▶ **BRIEF**: Search the material below for lines containing the string "loft", and copy every one you find.

+++

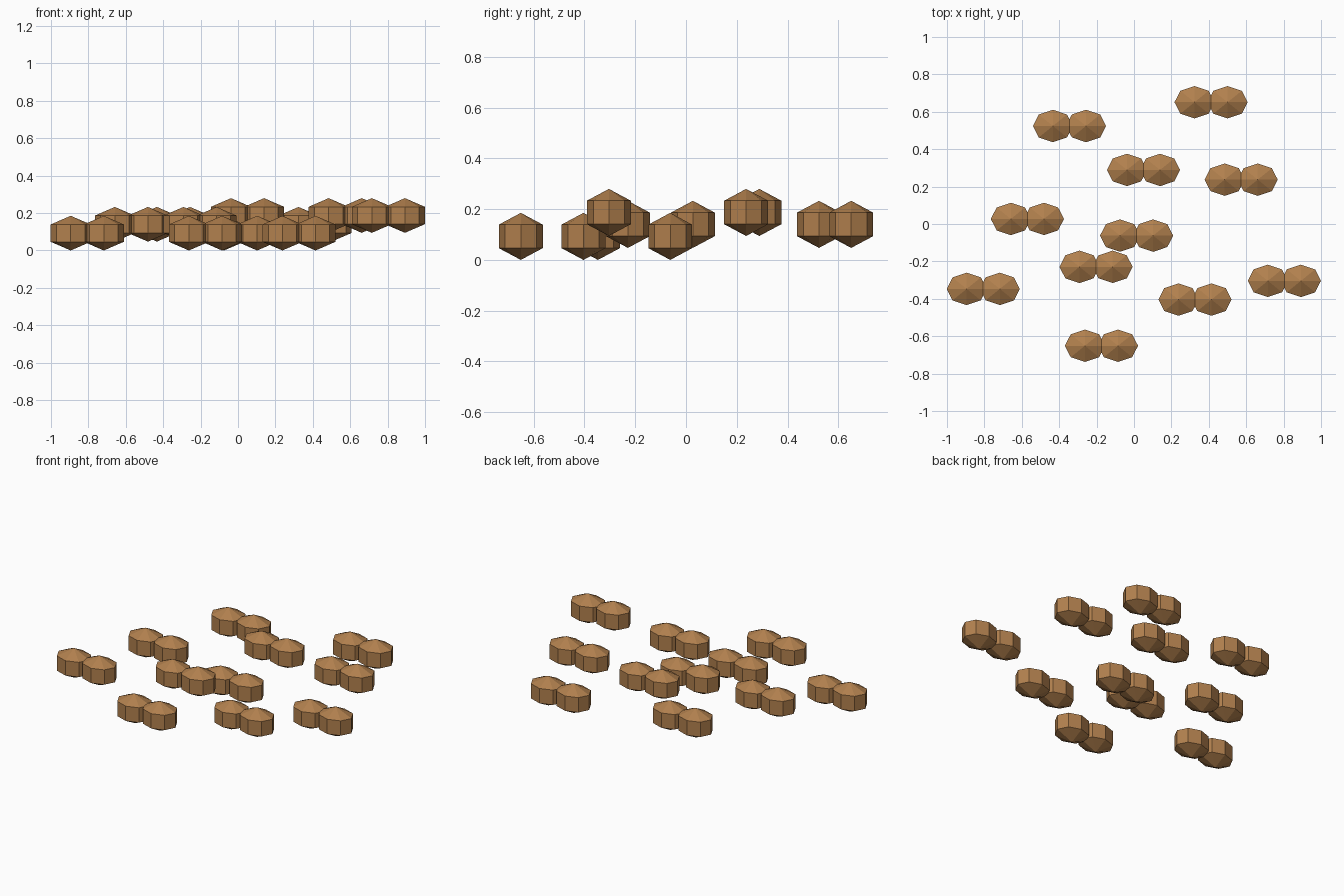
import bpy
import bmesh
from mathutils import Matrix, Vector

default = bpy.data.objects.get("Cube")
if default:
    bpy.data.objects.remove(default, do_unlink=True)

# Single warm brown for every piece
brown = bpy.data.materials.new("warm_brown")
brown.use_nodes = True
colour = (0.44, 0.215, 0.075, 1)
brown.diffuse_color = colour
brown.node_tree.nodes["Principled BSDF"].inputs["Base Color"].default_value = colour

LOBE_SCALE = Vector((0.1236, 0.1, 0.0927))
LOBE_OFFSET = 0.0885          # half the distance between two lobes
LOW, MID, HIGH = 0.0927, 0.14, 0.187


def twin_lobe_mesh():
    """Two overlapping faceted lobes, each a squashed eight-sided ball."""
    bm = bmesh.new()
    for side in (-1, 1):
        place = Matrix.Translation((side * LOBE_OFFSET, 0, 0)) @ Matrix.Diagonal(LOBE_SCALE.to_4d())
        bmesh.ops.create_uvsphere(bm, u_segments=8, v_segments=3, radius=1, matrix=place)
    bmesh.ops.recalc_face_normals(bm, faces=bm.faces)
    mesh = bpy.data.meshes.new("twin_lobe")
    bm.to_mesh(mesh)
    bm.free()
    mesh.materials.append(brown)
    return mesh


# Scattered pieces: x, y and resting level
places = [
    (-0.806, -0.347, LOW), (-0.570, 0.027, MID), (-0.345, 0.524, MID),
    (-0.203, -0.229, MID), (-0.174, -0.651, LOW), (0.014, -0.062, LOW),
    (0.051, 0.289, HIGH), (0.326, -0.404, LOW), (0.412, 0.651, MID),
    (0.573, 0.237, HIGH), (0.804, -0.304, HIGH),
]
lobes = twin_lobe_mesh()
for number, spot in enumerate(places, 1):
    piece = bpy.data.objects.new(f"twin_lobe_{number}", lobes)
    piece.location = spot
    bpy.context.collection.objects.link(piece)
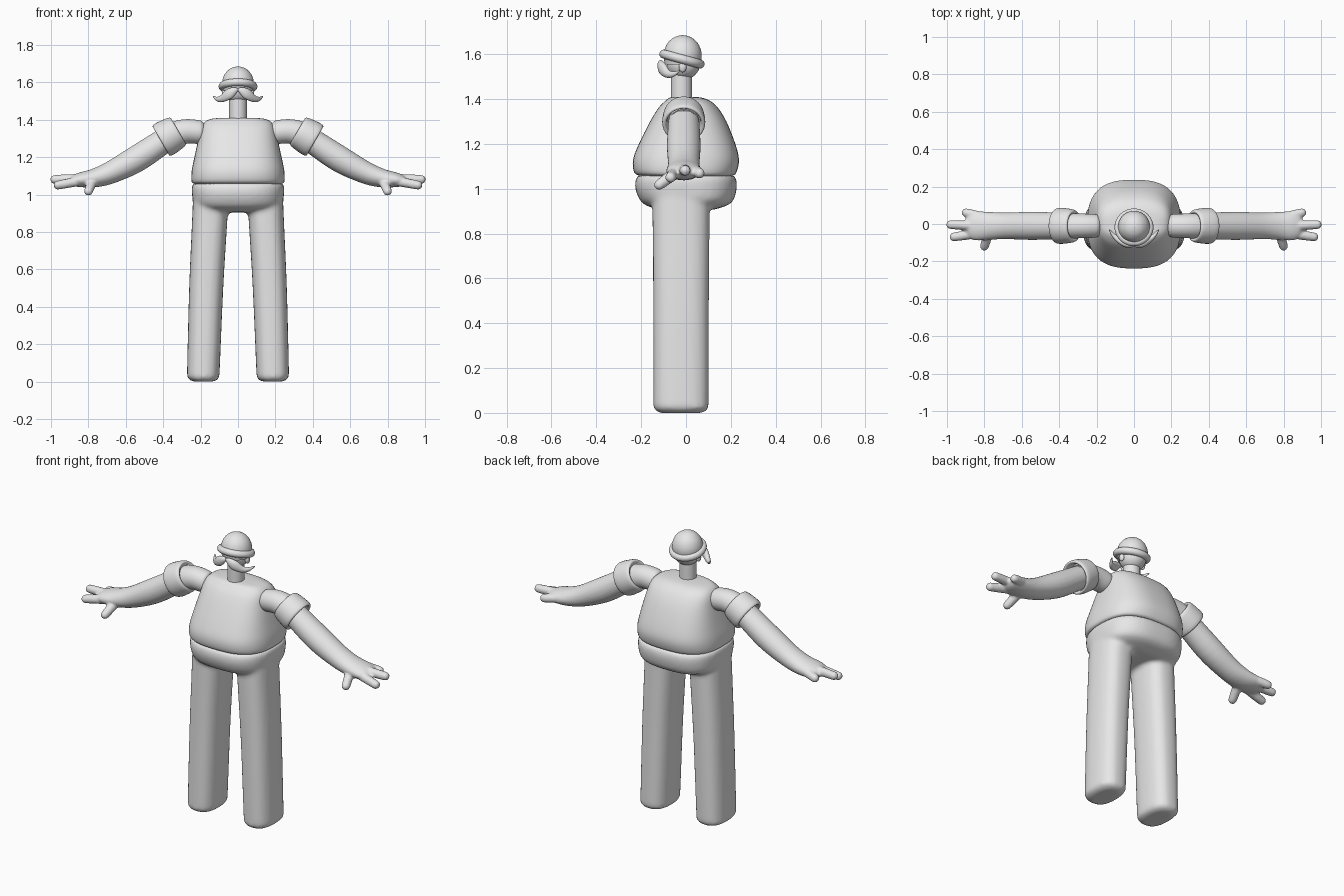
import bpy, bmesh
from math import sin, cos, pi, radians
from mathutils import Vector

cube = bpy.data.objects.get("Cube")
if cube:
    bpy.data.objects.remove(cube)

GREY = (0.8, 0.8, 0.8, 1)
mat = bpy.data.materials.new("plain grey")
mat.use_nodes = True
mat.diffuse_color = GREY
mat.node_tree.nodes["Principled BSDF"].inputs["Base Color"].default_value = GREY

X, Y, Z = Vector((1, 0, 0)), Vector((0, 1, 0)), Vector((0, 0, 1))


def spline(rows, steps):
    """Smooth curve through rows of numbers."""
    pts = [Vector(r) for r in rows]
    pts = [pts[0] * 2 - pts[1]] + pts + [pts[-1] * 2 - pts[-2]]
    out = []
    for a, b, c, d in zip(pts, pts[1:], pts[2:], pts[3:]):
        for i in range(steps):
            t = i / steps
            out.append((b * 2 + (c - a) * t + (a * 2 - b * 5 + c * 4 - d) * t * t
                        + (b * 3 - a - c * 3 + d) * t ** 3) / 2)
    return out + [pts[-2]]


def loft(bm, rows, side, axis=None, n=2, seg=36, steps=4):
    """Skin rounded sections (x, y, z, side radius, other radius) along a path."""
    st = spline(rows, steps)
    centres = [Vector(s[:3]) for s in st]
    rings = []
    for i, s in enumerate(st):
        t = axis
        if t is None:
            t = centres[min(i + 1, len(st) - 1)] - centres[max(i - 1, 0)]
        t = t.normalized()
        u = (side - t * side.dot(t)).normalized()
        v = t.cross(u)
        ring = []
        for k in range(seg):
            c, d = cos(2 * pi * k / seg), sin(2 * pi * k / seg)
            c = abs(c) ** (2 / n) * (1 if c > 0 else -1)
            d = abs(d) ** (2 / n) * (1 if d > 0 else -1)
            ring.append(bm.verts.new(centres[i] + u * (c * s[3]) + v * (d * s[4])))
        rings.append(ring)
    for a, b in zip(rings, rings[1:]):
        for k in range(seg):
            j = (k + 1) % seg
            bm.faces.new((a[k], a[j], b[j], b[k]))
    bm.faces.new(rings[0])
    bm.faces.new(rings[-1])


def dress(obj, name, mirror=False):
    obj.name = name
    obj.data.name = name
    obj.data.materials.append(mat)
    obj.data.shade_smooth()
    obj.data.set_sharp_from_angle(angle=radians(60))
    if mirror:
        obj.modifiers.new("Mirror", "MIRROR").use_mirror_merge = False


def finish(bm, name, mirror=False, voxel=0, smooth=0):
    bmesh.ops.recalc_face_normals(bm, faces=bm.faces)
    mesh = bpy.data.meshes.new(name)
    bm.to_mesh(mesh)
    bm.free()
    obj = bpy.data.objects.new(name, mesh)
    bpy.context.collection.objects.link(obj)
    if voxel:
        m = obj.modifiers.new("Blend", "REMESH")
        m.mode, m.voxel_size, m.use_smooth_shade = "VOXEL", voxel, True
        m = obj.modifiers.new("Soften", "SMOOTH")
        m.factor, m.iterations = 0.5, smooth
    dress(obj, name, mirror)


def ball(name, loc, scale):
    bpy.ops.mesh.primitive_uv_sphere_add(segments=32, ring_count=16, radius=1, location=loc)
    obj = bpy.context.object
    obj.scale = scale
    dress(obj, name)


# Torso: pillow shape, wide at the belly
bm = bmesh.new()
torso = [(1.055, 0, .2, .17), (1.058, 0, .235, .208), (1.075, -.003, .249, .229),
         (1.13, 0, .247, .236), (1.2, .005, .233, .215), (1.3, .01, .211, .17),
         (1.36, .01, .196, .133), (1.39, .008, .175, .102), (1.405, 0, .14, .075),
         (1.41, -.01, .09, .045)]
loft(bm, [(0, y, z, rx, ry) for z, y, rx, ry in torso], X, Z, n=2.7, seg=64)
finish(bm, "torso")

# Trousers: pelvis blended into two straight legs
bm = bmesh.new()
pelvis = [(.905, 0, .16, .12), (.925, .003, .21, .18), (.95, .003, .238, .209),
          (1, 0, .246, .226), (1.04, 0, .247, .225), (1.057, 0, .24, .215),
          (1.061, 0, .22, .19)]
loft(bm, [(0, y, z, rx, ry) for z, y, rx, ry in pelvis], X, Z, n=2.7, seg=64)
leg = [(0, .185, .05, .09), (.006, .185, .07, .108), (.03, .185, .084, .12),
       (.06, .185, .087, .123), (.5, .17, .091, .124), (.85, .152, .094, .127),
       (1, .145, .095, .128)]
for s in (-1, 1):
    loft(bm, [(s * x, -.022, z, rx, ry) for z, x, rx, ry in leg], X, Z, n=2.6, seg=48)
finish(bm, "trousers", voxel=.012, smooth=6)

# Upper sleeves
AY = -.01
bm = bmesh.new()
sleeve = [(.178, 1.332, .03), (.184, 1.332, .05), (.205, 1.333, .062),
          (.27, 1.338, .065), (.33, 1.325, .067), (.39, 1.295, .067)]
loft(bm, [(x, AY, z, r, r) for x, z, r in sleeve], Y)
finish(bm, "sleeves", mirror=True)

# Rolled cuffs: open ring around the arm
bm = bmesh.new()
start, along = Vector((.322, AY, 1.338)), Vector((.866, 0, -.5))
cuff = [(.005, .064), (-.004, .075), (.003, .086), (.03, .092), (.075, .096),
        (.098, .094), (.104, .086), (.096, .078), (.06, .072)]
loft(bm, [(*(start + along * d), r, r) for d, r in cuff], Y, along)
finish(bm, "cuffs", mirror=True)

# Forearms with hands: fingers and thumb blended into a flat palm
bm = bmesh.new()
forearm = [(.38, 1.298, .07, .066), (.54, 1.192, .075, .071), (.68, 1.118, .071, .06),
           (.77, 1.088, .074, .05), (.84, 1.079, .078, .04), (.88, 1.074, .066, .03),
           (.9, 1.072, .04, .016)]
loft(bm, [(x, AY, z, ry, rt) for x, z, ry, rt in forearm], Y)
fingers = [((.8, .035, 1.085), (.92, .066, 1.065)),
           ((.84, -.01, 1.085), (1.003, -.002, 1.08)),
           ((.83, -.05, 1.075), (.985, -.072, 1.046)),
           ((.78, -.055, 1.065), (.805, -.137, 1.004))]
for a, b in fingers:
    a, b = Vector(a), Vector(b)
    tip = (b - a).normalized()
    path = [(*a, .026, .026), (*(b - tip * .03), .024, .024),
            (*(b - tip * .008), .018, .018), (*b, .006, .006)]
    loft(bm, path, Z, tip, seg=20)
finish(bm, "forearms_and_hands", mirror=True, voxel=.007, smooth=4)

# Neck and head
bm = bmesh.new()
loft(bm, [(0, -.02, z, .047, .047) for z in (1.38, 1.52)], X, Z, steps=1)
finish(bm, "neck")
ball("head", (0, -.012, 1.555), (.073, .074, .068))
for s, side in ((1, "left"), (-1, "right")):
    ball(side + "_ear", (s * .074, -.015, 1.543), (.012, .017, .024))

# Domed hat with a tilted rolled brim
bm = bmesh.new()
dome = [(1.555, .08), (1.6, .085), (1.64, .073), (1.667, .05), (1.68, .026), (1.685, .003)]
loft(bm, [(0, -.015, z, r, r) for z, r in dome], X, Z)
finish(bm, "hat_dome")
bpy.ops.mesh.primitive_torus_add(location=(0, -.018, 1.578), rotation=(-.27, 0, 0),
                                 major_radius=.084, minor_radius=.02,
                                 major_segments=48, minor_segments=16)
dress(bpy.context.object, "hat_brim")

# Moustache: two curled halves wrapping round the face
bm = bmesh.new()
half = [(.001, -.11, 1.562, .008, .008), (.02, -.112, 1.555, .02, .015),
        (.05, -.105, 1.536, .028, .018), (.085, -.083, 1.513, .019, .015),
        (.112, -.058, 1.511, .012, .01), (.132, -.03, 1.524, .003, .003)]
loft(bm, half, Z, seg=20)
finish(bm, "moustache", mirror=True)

+++

▶ **COMPLETED TASK**:
def loft(bm, rows, side, axis=None, n=2, seg=36, steps=4):
loft(bm, [(0, y, z, rx, ry) for z, y, rx, ry in torso], X, Z, n=2.7, seg=64)
loft(bm, [(0, y, z, rx, ry) for z, y, rx, ry in pelvis], X, Z, n=2.7, seg=64)
    loft(bm, [(s * x, -.022, z, rx, ry) for z, x, rx, ry in leg], X, Z, n=2.6, seg=48)
loft(bm, [(x, AY, z, r, r) for x, z, r in sleeve], Y)
loft(bm, [(*(start + along * d), r, r) for d, r in cuff], Y, along)
loft(bm, [(x, AY, z, ry, rt) for x, z, ry, rt in forearm], Y)
    loft(bm, path, Z, tip, seg=20)
loft(bm, [(0, -.02, z, .047, .047) for z in (1.38, 1.52)], X, Z, steps=1)
loft(bm, [(0, -.015, z, r, r) for z, r in dome], X, Z)
loft(bm, half, Z, seg=20)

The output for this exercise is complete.